The lawsuit, if approved can only be seen as a short-term solution for electronic cigarette vendors. If the FDA gains the right to regulate tobacco under the Waxman Bill, then the protection that Smoking Everywhere seeks will become moot. Not only that but it can further harm the electronic cigarettes road to full and legal acceptance.

This lawsuit raises even more questions in the electronic cigarette’s short and traumatic life. If electronic cigarettes are categorized as tobacco products then wouldn’t they also fall under the same restrictions that currently ban tobacco use as well as face additional taxation and restrictive advertising laws? Perhaps an alternative route would be for electronic cigarette products to have its own separate classification that does not tie them in with tobacco or medical products.

The battle of the electronic cigarette versus everyone else is rooted in power, control and money. The mere existence of this new technology has already proven to be a threat to Big Tobacco with thousands of cigarette smokers converting to electronic cigarettes around the world according to eSmokers of the US. Big Pharma has also been hit with a loss in nicotine replacement therapy revenue. Even the government has lost revenue on tobacco taxes in the short-time the electronic cigarette has been sold. Will the e-cigarette, a product with the potential to help millions, eventually be outlawed? It definitely will if the FDA, Big Pharma and Big Tobacco gets its way.

Tiffany Y. Hsia is a second bachelor’s degree student in Journalism and Media Studies at Rutgers University and hopes to pursue a career in entertainment public relations and broadcast journalism.

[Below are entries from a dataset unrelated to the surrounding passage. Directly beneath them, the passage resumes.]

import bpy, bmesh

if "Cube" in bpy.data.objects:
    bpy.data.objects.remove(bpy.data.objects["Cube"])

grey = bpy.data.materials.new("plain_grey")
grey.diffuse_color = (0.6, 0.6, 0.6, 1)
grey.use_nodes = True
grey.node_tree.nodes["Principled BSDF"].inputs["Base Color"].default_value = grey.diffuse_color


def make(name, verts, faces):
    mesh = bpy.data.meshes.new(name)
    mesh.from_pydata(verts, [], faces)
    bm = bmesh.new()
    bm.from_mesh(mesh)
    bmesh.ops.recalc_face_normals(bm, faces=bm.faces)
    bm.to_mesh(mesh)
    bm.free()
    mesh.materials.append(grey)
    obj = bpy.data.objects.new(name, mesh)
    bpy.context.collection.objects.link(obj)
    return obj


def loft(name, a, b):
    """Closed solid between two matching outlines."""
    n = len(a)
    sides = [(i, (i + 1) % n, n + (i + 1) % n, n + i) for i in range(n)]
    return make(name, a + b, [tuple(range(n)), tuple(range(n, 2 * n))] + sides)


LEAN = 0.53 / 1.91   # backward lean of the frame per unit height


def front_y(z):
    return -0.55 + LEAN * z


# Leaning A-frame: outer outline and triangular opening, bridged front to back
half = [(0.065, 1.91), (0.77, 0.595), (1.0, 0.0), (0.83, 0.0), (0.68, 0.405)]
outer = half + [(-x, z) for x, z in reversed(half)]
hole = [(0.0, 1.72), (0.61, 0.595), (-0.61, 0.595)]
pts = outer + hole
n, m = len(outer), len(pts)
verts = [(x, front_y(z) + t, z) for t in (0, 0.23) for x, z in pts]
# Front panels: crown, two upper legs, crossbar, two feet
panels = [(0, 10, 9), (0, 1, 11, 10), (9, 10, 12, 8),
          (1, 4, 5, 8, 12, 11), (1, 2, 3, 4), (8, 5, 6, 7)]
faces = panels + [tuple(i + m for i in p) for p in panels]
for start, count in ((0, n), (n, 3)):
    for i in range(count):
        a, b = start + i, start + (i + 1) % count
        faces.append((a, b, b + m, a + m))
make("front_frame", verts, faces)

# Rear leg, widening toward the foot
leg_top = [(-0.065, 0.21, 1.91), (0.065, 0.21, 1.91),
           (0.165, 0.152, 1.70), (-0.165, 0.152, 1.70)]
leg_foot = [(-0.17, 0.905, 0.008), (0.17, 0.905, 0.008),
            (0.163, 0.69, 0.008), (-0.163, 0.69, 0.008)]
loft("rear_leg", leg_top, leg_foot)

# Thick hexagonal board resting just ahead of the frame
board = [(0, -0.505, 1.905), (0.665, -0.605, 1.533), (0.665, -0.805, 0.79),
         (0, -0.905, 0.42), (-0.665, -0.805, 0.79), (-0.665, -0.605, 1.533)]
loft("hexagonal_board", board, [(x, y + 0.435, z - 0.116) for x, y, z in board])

She completed her first B.A. in History and Geography from Rutgers University and graduated with honors.